HB: Fans can absolutely effect the game to a point. An ear-shattering ruckus isn’t going to make a crappy team to beat a great team. The fans at Qwest stand out for their persistence and volume. It’s not just a big boom when the offense steps to the line of scrimmage, it’s when the offense is in the huddle communicating. The best way I can explain is that I have yet to hear a single person–whether player, coach or fan–experience Qwest during a meaningful game and come away unimpressed. A number of folks have accused them of piping in noise because they don’t believe it could be that loud naturally. Come out and visit one time. I think you’ll have your answer.
BHQ: I picked your boys to win last week and have no issue with Seattle being in the playoffs. Is the bitching about it getting old?
HB: People always find something to bitch about. I’d be pissed if I was a fan of different team. Heck, I have been pissed in years the Seahawks have been in AFC West (prior to switching to the NFC West) playing fantastic teams each week while weaker divisions got fat on weak opponents. It’s part of the game. Ironically, I don’t hear anyone who is banging the drum for re-seeing based on record complaining about how the draft order changes based on division titles and playoff results. Seattle has gone from what would have been the 8th pick in the upcoming draft to 25th, as of now. If people think division winners hosting a playoff game is artificial, what about a team with a better record picking in front of a team with a worse record? That’s not to say I support changing anything. I’m just pointing out the rules are the rules, so stop looking to fix something that ain’t broke.

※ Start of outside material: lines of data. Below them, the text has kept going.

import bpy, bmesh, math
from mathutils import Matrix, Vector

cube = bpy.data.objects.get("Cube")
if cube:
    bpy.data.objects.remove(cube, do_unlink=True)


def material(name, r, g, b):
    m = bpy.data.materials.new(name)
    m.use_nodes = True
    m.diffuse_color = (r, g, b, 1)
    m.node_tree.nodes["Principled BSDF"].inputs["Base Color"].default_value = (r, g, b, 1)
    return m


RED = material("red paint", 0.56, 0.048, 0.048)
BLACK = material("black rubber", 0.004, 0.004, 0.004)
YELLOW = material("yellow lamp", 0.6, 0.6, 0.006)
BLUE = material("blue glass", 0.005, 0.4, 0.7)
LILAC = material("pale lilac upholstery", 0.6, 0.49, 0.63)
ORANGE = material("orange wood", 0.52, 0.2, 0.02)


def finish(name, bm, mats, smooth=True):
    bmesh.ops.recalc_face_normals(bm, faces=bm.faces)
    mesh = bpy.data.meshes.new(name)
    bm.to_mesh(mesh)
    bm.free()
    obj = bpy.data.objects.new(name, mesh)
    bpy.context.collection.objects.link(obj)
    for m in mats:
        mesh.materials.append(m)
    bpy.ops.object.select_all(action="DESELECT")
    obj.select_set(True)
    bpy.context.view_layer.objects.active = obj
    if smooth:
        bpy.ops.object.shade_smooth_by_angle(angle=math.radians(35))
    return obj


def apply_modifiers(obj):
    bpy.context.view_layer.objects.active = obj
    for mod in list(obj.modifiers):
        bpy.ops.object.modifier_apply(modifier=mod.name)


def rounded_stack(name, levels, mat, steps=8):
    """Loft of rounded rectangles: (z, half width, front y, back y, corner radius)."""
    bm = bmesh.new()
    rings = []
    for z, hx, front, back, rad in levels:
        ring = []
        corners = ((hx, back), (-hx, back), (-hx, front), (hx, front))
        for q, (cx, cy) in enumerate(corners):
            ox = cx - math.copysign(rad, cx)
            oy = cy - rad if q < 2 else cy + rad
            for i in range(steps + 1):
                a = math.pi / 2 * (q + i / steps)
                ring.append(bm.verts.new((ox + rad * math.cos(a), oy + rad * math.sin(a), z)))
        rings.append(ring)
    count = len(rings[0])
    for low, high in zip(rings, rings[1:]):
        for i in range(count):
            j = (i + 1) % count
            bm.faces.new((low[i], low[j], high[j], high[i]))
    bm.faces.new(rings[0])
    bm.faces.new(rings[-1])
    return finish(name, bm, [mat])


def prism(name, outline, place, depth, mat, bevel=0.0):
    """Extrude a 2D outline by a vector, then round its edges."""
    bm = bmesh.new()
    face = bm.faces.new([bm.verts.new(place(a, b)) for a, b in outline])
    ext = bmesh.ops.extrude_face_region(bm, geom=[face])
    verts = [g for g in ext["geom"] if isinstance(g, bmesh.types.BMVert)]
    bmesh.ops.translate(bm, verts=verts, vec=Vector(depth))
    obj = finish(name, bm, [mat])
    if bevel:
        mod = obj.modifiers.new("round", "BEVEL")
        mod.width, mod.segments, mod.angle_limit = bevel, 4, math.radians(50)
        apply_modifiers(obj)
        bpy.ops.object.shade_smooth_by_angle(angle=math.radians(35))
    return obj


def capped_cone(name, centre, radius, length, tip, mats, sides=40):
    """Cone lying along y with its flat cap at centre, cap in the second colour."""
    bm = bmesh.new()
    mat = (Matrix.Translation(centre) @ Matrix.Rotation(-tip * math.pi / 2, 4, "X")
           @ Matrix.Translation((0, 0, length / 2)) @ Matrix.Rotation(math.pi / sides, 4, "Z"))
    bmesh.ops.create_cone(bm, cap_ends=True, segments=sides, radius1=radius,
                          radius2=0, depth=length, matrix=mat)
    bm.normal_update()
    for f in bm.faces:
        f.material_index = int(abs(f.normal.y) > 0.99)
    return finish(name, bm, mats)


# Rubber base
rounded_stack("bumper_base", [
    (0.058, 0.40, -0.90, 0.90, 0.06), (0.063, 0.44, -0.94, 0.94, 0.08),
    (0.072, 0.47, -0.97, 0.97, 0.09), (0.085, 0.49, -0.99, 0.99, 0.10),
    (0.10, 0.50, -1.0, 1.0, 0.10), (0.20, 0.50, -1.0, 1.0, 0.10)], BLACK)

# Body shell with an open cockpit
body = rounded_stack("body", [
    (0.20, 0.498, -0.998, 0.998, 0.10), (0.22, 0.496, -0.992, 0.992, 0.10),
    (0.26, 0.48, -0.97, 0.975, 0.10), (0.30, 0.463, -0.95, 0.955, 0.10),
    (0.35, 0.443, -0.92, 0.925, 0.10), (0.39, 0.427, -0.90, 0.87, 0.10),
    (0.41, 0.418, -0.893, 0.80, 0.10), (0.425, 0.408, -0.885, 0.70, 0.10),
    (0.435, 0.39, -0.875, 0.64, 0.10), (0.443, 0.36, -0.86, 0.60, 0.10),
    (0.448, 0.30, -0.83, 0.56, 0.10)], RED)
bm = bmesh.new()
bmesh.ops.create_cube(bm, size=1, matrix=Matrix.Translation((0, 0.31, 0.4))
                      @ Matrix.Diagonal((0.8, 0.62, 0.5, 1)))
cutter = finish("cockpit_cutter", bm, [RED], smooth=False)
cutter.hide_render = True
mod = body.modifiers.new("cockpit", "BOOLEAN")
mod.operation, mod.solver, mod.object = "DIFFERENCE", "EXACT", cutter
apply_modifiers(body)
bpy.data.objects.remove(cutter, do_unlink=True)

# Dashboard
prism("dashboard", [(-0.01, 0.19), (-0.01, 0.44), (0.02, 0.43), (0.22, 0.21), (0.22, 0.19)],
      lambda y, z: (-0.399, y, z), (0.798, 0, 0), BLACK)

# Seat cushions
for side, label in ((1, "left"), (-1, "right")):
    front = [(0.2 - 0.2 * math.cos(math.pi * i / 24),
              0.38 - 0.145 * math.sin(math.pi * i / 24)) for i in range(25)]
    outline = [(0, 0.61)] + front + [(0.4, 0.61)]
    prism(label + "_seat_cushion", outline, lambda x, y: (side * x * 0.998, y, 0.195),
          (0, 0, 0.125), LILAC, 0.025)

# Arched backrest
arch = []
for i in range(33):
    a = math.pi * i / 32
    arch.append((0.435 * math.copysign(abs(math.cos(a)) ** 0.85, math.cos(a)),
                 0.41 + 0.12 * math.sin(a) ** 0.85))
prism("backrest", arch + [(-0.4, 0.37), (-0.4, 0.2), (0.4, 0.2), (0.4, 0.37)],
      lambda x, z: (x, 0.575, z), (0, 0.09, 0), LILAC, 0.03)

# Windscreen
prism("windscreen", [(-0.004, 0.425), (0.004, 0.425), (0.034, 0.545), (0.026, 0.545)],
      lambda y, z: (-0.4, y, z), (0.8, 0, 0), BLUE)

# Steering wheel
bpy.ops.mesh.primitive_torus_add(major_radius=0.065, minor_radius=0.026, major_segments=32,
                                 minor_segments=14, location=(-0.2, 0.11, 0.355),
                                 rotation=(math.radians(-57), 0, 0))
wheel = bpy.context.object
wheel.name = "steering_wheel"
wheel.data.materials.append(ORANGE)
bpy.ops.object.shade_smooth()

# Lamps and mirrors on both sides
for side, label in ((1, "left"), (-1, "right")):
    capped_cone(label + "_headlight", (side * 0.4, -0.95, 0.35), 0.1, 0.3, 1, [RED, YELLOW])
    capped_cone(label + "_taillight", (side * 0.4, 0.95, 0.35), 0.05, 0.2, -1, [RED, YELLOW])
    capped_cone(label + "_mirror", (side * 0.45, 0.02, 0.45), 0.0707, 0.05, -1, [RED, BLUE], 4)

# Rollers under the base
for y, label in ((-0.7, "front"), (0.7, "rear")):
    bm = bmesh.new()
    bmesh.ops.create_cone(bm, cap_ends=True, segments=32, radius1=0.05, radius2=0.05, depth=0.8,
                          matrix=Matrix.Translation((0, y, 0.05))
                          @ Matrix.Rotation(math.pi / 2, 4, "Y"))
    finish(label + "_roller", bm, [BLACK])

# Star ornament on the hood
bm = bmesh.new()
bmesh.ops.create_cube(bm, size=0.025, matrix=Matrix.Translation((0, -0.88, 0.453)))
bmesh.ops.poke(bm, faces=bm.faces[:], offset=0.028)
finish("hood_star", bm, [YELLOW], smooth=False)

BHQ: How do the Seahawks win Sunday? How do the Bears do so?
HB: Both teams really need the same thing: run effectively enough to avoid too many forced, low-percentage passing situations, avoid turnovers, sound decisions from the QB, and defenses that disallow all of those things. I’ll be interested to see if the Seahawks have any success running the ball. Most people seem to forget they ran for over 110 yards in the first game, and while the Seahawks offensive line has improved, I’m not sure the Bears defensive line has. Lance Briggs will obviously be a factor, but it wasn’t like Iwuh was missing tackles (he led the team in that category). Running effectively for the Seahawks means over 3.5 yard per carry. It doesn’t have to be big chunks. Lynch getting 20 touches would be a good sign. I also expect some plays that take advantage of the Bears’ aggressiveness by hitting quick routes to slot receivers, draws, and swings to the running backs. Mike Williams has not gotten any smaller or less able to snatch the ball from the air with his massive mitts. Many people are saying the Bears will have Tillman follow him around all day, but I’ve got news for you. Tillman was the guy Williams beat all day the first game. Anytime Jennings or Moore get matched up on Williams, it’s a major advantage for Seattle. That will cause help from other parts of the Bears defense, and open up space for Stokley, Obomanu and either Carlson or Morrah to operate. If the Bears can get away with Tillman 1:1 on Williams, that’s a big win for the Bears.
For the Bears, I’d build a game plan around screens and draw plays. It’s a strength of Forte, and with the Seahawks getting the defensive ends upfield so much, they are susceptible to draws. A key thing to watch for Chicago will be whether their tackles can handle Brock and Clemons on the outside. They combined for 20 sacks, and are a major reason the team doesn’t need to take chances with the blitz as often anymore. The Bears absolutely must run the ball, and that means over 100 yards on the ground. All this talk about Briggs absence misses that the Seahawks most talented defensive tackle, Brandon Mebane, was out the first game as well. Seattle still held Forte to under two yards per carry. If you can run on Seattle, a win is almost guaranteed. Knox is a guy you want to get on Kelly Jennings whenever possible. Jennings will be the worst starter for either team and any position. He does not make plays on the ball, and Knox can win down-field against him.
Special teams will matter for both teams, but there’s not much nuance there. Both teams have great special teams. I’m not convinced they will decide the game, but it wouldn’t totally shock me if they did.
BHQ: Is it grunge or alternative (Eddie Vedder is ours my friend)?
HB: Ha! I call it good music. I play basketball with Jeff Ament quite a bit, and he’s pretty sure Eddie is a Seattlite now. Only the bad parts of his life happened in Chitown. 😀
HB: Eh, I’m not a big prediction guy when it comes to outcome and score. No matter what the result, I know the Seahawks are more than capable of beating Chicago. Don’t be surprised if you see Earl Thomas returning a Cutler pick to the house. He is on the cusp of a breakout game, and may be the fastest player I have ever seen on the field.